They failed when they stopped trying to tell the story they came to tell and instead got carried away by the political agendas around them. They keep trying to portray Hindutva as an overwhelmingly masculine force emphasising the 'all-male' Hindu Yuva, zooming in on the men in the last few scenes of the election parade and festival celebrations. They make much of a set of shots that show a few women watching the seemingly all-male procession from behind barred windows. But they quickly pass over shots of women dressed up in saffron saris and sunglasses, dancing and celebrating the electoral victory. To gloss over this reality might make the story more palatable and relatable but less accurate and ultimately less impactful.

Khabar Lahariya is so exponentially successful, while still entirely precarious financially and socially. Portraying the inner mechanics of Khabar Lahariya, how they do their work, how they fund it, how they sustain it, how they self-govern, train, and equip reporters etc., would have been the hook that made the film genuinely relatable. Because despite the severe deficits with which they operate, Khabar Lahariya reporters were going through the same shift from print to digital that all newsrooms had to contend with or adapt to. Their story is already universal.

Journalism is a trade profession, more craft than art or science, so the procedure, how we work — that's the best place to look if you want to explore why we do it. The film was at its most truthful when showing the magnitude of Khabar Lahariya’s  work, not just in subscribers or views but in the real-world localised impact of their journalism. This magnitude is equally, if not more, reflected in the success of being able to gainfully employ and equip larger and larger numbers of women from diverse perspectives and backgrounds in some of the most remote areas of the cow belt.
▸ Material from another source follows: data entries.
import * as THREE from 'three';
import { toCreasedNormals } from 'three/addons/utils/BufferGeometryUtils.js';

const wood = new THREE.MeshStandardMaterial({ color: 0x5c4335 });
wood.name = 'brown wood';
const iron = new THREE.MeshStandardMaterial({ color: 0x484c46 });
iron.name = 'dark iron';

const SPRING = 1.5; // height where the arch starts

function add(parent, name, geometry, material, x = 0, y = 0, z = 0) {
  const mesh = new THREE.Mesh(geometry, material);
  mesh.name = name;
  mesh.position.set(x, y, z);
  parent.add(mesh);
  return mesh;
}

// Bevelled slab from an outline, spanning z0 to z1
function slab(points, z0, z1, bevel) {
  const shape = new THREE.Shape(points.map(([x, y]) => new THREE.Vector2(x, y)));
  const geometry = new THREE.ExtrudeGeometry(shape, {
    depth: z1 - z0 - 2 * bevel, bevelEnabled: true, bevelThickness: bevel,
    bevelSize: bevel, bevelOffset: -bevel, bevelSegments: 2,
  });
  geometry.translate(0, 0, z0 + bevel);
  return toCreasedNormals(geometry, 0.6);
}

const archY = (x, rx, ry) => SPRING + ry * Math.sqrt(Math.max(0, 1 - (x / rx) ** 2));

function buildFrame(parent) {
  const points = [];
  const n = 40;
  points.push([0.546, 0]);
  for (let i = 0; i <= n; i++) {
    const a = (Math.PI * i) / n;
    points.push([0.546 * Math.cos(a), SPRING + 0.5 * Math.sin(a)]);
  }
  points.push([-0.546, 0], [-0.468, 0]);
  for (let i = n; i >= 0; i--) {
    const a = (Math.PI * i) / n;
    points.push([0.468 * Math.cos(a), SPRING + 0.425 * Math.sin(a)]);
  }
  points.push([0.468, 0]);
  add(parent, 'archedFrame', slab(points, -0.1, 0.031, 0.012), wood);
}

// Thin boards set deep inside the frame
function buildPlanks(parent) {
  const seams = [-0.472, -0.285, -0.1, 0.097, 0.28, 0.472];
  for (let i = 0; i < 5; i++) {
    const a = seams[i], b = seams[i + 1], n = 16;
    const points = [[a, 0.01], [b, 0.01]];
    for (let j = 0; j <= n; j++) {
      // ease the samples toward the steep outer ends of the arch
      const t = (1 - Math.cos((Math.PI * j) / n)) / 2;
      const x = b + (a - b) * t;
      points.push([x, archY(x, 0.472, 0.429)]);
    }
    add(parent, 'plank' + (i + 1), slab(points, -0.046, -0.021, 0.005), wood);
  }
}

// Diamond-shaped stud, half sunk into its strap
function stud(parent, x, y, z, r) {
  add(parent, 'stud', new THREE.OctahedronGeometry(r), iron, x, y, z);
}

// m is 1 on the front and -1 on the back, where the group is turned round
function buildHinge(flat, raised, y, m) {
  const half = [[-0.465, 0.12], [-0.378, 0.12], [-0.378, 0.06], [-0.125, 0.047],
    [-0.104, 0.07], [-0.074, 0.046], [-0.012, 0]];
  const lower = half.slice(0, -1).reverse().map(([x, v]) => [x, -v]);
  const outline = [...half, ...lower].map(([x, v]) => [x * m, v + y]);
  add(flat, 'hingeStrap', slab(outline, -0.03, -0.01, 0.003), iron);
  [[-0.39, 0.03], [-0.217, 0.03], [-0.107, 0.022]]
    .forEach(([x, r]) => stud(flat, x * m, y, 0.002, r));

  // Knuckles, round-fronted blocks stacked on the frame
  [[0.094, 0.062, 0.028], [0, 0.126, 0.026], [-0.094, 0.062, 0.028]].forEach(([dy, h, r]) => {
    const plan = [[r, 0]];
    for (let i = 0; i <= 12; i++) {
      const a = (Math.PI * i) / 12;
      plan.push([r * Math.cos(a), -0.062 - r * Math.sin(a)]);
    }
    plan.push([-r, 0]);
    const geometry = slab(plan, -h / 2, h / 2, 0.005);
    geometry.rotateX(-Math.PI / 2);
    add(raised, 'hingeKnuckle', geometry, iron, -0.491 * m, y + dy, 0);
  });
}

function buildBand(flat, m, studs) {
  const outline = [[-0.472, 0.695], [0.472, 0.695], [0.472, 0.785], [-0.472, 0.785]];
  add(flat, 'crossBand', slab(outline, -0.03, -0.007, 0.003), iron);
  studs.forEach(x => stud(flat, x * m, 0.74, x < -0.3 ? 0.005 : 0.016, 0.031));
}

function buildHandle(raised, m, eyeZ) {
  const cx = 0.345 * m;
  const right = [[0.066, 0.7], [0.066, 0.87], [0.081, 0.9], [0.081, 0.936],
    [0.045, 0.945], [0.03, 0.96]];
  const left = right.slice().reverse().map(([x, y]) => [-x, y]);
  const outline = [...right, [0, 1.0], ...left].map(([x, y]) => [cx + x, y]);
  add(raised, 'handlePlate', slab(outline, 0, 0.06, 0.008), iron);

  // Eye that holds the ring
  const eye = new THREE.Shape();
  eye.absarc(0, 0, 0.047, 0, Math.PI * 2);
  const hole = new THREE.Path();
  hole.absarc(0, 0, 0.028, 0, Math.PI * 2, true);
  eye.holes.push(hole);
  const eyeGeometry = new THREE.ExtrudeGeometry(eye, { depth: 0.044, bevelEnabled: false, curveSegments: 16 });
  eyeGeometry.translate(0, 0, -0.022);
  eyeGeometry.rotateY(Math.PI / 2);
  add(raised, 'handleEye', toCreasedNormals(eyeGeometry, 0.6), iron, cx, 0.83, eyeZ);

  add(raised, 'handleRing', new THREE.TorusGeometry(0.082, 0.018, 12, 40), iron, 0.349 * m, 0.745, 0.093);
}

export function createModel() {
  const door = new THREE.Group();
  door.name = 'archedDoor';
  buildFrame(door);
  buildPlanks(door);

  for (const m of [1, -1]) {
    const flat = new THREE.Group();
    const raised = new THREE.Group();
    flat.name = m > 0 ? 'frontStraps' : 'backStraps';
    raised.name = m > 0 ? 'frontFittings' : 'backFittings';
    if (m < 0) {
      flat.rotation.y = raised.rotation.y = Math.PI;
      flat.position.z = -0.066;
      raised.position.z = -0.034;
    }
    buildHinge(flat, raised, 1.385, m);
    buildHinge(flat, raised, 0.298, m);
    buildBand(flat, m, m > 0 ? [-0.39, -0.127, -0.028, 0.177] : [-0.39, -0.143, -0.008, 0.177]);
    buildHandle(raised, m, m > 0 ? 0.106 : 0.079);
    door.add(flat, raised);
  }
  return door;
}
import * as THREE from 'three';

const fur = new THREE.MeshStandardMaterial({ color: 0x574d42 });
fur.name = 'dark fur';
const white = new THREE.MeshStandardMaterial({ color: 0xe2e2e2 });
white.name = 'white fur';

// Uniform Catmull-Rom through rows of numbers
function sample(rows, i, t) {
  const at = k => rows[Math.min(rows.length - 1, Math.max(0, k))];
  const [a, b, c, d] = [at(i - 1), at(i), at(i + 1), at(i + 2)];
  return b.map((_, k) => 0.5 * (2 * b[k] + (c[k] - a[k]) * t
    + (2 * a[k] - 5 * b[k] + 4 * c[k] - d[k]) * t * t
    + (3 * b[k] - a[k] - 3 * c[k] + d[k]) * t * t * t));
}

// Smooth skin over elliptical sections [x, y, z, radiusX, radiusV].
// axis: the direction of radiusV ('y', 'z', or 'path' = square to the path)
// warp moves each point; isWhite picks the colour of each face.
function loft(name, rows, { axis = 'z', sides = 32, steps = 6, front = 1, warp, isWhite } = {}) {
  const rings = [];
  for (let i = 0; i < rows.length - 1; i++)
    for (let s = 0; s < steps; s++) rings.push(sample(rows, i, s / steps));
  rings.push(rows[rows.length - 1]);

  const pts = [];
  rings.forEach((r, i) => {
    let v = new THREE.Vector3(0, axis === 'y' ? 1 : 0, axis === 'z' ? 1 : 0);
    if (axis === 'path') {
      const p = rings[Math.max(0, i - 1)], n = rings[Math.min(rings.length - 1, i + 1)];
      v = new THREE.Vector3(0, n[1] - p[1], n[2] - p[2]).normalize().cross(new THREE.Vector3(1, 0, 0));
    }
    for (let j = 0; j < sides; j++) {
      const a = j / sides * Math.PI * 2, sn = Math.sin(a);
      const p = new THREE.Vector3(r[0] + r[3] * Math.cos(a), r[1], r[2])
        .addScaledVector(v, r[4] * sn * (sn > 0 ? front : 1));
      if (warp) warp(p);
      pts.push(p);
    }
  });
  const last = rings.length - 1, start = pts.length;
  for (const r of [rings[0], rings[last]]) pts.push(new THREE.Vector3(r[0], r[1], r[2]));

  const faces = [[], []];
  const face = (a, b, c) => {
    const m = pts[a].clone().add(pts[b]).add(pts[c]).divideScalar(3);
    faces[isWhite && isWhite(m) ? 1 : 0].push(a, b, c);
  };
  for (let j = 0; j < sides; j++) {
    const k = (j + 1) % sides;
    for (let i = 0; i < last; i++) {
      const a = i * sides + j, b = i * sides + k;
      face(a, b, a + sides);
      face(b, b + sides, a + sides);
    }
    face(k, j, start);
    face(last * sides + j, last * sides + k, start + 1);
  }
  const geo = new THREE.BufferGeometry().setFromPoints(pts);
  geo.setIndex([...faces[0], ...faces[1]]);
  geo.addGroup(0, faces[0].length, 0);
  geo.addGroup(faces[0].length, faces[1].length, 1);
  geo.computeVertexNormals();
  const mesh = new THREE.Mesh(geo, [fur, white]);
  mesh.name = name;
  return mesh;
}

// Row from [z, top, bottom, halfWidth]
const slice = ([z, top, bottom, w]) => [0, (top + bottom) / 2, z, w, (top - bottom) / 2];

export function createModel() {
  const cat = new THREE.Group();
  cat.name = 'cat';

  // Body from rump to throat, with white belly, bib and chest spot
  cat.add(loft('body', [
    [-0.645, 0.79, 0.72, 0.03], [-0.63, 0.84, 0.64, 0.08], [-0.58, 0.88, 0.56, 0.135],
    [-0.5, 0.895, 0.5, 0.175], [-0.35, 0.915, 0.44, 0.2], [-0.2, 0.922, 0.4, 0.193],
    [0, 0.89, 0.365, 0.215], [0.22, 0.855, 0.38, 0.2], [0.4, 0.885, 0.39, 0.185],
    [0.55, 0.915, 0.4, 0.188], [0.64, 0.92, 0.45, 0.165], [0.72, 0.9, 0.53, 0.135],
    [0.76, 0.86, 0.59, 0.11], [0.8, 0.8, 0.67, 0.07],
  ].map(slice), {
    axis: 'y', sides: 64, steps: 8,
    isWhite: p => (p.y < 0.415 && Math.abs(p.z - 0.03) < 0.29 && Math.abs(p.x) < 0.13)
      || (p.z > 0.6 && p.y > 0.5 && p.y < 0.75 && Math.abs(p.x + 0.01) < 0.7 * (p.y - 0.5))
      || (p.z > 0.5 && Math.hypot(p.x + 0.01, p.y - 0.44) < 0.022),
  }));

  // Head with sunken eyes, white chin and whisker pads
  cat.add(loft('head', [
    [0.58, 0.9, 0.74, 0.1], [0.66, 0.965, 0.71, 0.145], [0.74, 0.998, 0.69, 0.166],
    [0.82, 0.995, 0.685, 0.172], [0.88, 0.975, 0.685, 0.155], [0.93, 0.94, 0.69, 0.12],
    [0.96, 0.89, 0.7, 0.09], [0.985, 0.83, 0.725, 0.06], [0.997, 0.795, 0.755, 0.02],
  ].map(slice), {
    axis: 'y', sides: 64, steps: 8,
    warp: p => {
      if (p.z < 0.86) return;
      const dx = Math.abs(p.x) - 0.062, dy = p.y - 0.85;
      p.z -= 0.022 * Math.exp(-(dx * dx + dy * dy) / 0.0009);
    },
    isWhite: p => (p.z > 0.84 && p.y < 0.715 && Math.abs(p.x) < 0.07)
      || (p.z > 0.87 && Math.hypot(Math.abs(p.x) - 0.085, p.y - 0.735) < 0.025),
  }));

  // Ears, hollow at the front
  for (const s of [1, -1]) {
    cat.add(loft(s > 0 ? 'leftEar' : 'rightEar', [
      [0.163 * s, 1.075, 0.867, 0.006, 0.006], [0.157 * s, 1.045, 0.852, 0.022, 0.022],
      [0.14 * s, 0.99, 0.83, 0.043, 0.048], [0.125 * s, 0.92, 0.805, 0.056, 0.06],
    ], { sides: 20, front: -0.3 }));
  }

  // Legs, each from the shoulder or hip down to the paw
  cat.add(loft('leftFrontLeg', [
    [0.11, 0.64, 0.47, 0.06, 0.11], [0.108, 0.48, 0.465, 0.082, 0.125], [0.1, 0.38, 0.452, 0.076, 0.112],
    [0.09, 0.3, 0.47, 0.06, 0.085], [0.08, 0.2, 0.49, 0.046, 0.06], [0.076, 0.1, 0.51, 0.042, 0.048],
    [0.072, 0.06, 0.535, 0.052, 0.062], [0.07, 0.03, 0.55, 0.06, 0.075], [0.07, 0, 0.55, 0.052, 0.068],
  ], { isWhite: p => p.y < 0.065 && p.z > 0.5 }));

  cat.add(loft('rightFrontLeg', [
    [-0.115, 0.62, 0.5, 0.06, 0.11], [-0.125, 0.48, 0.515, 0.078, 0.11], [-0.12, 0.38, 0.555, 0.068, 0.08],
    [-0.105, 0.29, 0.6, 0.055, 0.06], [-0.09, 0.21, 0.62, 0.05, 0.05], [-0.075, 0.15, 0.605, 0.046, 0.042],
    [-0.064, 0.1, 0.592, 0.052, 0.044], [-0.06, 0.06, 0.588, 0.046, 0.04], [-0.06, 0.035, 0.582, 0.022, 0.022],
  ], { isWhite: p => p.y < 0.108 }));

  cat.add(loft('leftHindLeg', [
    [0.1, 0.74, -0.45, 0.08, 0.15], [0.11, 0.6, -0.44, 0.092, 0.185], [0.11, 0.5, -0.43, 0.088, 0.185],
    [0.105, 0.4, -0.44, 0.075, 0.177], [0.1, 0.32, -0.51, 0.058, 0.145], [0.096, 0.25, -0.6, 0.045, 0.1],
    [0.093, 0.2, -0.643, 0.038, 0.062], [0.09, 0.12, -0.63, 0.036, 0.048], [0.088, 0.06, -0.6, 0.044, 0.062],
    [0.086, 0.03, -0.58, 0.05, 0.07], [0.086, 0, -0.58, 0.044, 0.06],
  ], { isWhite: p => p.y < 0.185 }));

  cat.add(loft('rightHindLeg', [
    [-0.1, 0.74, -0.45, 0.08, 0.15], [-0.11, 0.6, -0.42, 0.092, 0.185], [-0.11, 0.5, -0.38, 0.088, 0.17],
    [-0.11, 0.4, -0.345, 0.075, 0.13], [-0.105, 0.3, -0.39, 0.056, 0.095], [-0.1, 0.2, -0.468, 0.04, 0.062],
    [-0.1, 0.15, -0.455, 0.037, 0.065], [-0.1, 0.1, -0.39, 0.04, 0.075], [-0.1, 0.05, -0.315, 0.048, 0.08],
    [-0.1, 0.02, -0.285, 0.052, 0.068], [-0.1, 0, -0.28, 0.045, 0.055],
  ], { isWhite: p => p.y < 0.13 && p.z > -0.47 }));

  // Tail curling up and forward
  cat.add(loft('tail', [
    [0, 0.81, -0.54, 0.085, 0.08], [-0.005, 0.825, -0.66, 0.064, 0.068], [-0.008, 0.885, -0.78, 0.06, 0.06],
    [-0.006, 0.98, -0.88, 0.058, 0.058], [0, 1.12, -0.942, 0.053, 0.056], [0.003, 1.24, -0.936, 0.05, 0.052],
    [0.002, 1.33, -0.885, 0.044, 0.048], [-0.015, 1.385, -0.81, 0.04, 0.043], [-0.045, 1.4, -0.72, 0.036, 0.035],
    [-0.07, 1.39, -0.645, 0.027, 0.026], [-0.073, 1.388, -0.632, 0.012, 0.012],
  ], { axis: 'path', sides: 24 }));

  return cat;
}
Rather than painting a story about exceptionalism, the filmmakers could have just portrayed Khabar Lahariya as what it is consistently — reporters facing tremendous odds. Because what they're doing is excellent journalism, and I think the film loses sight of how crucial that is. Not just for Dalits and not just in Uttar Pradesh, but everywhere and everyone. Journalists everywhere can, and do, learn from how Khabar Lahariya does their work. The filmmakers chose to call their project Writing with Fire. They should have focused more on the writing.